Scientists can debate different theories, but those who have different worldviews talk past one another; they cannot a priori arrive at agreement given their different theoretical languages and assumptions. One group argues from the perspective that the phenomena or object they are studying actually exists, be it aether, phlogiston, caloric or plume, and their job is to refine the details. The other group knows that it is silly to think about processes as things. They know about waves, oxidation, thermal vibrations, intrusion, recycling, stoping–and about scaling relations such as homologous temperature; they worry about self-consistency. They are not ready to accept that approximations such as homogeneity, uniformity, steady-state, fixity, linearity, elastic and Boussinesq capture the essence of phenomenon such as mantle dynamics. The defense discounts problems by saying all approximations have limitations to reality or that falsified predictions do not falsify a theory; they are assuming they have a good approximation to reality, and that the thing they have constructed in their minds actually exists. But aether is not a good approximation to EM theory no matter how many bizarre properties are assigned to it. Ignoring pressure or entropy is not an approximation to mantle convection, or any thermodynamic cycle. We need to keep in mind that lithospheric stress and fertility variations in the asthenosphere might not be well approximated by rigid–or flexible–tubes to the core. Even if our current ideas about crustal growth, geochemical reservoirs and mantle dynamics are correct, it is useful to remind ourselves of what the philosophers say, and, perhaps, bring back the paradigm of Multiple Working Hypotheses.
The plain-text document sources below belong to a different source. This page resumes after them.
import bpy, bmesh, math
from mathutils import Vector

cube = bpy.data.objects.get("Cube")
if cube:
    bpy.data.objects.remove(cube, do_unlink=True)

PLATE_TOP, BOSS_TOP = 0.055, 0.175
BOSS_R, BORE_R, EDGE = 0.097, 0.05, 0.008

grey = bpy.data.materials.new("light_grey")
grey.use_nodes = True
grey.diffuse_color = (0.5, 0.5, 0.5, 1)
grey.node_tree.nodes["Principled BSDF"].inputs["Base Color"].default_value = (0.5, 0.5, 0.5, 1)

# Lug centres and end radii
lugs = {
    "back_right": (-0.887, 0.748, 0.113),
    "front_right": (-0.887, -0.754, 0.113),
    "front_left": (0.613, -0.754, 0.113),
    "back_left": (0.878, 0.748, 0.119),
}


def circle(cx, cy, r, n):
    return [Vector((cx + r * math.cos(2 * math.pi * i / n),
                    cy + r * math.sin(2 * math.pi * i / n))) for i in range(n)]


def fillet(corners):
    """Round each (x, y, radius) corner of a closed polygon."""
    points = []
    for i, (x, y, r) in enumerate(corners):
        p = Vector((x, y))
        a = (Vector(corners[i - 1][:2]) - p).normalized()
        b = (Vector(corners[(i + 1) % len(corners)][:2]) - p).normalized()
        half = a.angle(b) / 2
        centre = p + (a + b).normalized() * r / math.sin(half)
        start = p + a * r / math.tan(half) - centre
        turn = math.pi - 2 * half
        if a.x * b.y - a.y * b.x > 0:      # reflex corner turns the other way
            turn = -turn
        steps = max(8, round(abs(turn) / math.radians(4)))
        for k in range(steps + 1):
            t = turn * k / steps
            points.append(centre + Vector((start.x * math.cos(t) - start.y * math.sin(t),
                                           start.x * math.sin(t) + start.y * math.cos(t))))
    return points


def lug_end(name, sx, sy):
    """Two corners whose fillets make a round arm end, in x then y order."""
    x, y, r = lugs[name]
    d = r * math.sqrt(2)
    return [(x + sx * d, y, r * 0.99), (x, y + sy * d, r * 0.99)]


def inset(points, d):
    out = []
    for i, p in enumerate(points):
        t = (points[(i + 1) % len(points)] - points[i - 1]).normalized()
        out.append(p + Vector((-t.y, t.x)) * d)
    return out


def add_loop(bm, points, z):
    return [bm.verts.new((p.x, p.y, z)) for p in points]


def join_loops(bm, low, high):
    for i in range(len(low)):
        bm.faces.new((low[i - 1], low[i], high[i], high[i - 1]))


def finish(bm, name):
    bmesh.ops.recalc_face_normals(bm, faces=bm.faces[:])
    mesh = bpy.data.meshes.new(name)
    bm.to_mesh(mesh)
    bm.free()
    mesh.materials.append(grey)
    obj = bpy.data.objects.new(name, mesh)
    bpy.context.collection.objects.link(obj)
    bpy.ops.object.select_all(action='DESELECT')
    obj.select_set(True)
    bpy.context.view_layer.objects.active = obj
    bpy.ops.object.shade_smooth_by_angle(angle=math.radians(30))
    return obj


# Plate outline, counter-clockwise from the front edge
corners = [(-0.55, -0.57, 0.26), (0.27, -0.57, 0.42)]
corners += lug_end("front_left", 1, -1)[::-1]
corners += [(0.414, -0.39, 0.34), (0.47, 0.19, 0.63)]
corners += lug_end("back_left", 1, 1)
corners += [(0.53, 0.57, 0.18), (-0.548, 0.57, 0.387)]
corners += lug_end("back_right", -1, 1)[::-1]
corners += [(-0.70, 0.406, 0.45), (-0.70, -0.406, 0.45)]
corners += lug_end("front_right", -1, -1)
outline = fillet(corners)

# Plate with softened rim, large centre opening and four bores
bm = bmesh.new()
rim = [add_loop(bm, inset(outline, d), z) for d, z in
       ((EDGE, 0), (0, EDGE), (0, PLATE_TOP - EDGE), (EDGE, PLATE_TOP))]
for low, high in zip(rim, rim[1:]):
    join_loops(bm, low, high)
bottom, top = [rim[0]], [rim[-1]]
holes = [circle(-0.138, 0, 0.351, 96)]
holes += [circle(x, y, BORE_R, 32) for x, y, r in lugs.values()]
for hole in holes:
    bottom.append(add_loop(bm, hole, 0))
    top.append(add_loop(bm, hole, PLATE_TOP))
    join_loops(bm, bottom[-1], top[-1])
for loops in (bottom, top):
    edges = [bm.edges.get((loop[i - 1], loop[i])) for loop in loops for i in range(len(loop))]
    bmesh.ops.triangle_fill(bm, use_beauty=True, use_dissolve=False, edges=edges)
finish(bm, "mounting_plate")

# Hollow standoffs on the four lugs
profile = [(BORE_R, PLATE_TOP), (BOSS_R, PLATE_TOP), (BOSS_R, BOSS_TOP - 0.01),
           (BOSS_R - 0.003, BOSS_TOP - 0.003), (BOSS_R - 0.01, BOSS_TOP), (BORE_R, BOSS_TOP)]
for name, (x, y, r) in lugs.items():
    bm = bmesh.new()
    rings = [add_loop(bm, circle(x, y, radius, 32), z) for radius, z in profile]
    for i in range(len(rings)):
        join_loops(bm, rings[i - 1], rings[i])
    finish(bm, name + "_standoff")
References & Notes

  1. Armstrong, Richard L. 1991. The Persistent Myth of Continental Growth, Austr. J. Earth Sci., 38, 613-630
  2. Dickinson, William R. 2003. The Place And Power Of Myth In Geoscience: An Associate Editor’s Perspective, American Journal of Science, 303, 856 – 864
  3. Debate about a paradigm is different than rational scientific discourse; it can get ugly, viz.
  4. Kuhn, Thomas, 1962. The structure of scientific revolutions, University of Chicago Press, Chicago.
  5. Lakatos, I. 1970. ‘Falsification and the Methodology of Scientific Research Programmes’, in Lakatos, I & Musgrove, A. (eds). Criticism and the Growth of Knowledge. Cambridge University Press, Cambridge.
  6. Feyerabend, Paul,  1975. Against Method: Outline of an Anarchistic Theory of Knowledge ,New Left Books, London, 1975.
  7. Try combining these words with plume or geochemistry in a Google search.
last updated 3rd March, 2007